Mark your calendar
Pro race calendars are sorta out—except for the PTO races. So I’ve updated our list of Your 2023 Triathlon Races That Matter
Global Tri Awards: Coming on Jan. 20 (livestreamed, apparently) & we’ll have a Q&A about them up this Sunday.
And results from the weekend:
The things that make up the “ish” in triathlonish. And also things I just think are interesting this week.
These are all good triathlon questions that need answers this year. (Triathlete)
Here is also a list of things we learned from athletes’ Youtubes:
Ben Kanute is deferring his Ironman World Champs spot to Kona 2024 because of his brother’s wedding this September. [My understanding, not from Ben, is that the nine or so pro men who already earned their 2023 “Kona” spot will be allowed to defer to next year’s Kona—but will then NOT be allowed to also get a spot to Nice this year, no double dipping.] (Youtube)
Lionel Sanders feels like he’s running out of time, had a terrible year, thinks he’s basically a professional Youtuber now (except I’m pretty sure he made, like, $70K in prize money + at least that in sponsor pay), and also left his coach again. (Youtube/Instagram)
Ruth Astle revealed her expenses and revenue as a pro—which is worth watching for the details. For the record, she probably made less than Lionel, but more than most. (Youtube)
This is technically, actually, a World Triathlon Youtube, but buried in Flora Duffy’s story is the fact that it sounds like she’s going for Paris 2024 after all. (Youtube)
And buried in this story with Ben Hoffman is that he’s going to guide for a paratriathlete next year—with the potential of Paris 2024, too. (Slowtwitch)
Seven pros set to have a breakout year this year.
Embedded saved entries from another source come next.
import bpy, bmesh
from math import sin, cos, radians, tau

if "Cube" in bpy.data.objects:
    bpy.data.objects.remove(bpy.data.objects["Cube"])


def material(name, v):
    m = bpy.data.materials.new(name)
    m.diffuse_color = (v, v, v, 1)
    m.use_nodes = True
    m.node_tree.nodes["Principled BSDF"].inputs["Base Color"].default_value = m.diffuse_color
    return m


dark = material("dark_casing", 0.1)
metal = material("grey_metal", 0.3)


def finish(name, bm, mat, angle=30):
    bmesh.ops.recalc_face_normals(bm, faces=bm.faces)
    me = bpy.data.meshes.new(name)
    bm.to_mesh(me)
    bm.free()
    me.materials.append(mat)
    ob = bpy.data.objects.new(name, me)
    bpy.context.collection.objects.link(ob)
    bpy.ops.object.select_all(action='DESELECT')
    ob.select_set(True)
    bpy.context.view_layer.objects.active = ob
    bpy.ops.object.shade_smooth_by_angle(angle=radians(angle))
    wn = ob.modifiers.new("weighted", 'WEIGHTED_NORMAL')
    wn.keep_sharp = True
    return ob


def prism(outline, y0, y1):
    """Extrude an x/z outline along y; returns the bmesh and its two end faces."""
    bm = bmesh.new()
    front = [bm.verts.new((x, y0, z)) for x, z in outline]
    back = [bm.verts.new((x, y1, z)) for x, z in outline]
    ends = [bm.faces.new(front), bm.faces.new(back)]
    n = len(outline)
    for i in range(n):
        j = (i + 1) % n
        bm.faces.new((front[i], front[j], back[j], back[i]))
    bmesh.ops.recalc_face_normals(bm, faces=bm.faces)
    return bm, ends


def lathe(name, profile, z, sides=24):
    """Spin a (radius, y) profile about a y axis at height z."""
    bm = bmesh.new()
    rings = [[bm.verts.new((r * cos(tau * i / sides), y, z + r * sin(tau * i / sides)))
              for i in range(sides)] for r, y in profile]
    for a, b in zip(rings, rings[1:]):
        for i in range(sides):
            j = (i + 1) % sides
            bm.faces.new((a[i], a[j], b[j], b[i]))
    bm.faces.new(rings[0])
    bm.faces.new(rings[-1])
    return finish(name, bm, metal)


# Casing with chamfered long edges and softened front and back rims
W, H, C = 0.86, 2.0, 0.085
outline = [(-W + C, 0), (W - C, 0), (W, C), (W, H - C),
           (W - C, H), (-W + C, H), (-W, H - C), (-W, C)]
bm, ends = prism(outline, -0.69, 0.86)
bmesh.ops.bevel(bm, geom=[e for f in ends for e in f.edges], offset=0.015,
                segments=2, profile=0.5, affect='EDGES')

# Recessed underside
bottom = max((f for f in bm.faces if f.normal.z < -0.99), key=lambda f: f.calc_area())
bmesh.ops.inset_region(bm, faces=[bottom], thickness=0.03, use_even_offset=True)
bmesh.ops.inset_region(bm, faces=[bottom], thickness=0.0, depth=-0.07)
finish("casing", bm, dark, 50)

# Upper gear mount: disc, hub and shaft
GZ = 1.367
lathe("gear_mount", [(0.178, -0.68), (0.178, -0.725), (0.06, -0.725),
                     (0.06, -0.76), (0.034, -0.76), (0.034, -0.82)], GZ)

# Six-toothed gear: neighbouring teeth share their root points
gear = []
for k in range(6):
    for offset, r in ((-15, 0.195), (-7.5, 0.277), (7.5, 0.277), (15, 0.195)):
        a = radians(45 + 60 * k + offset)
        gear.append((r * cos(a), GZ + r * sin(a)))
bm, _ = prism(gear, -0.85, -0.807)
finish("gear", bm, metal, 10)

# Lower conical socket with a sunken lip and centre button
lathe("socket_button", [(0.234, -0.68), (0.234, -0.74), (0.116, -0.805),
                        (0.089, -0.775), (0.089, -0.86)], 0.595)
I’d include Gina Sereno and Luisa Baptista and Kate Waugh, but at what point is someone a breakout. Tri-Stats also has a short-course focused list of six U23 & juniors to keep your eye on. Keep your eye on everyone, eyes on swivel, my friend. (Triathlete/Tri-Stats)
Did you know World Tri’s API is open. I did not. I also do not entirely know what to do with that, but I think you could do something cool. (World Tri)
Will NCAA triathlon avoid some of the problems of NCAA running programs? At least the body composition and eating disorder one. (Triathlete)
With UTMB (the big trail race that partnered with Ironman, remember) getting more and more complicated to qualify for—it’s a whole thing—some races are choosing not to be part of that system. (Outside/iRunFar/Instagram)
The Boston Marathon announced its very packed women’s pro field; men’s to come tomorrow. (BAA)
Did you know Shalane Flanagan’s mom was the first woman in the world to break 2:50 in the marathon? (Starting Line 1928)
On the topic, I was looking at this 2014 survey of German age-group triathletes that found 13% admitted to doping. And I’ve been looking around for something more recent; there are a few on amateur athletes, mostly runners, and fitness enthusiasts, but if you find one on triathletes, let me know. (Taylor Hooten/PubMed)
Out of all the different takes on the horrific cardiac arrest we watched live in the NFL last week, I found this one fromon sudden cardiac death in endurance athletes the most useful. (Range Widely)
The New York Times said goodbye to Mike Reilly, too. (New York Times)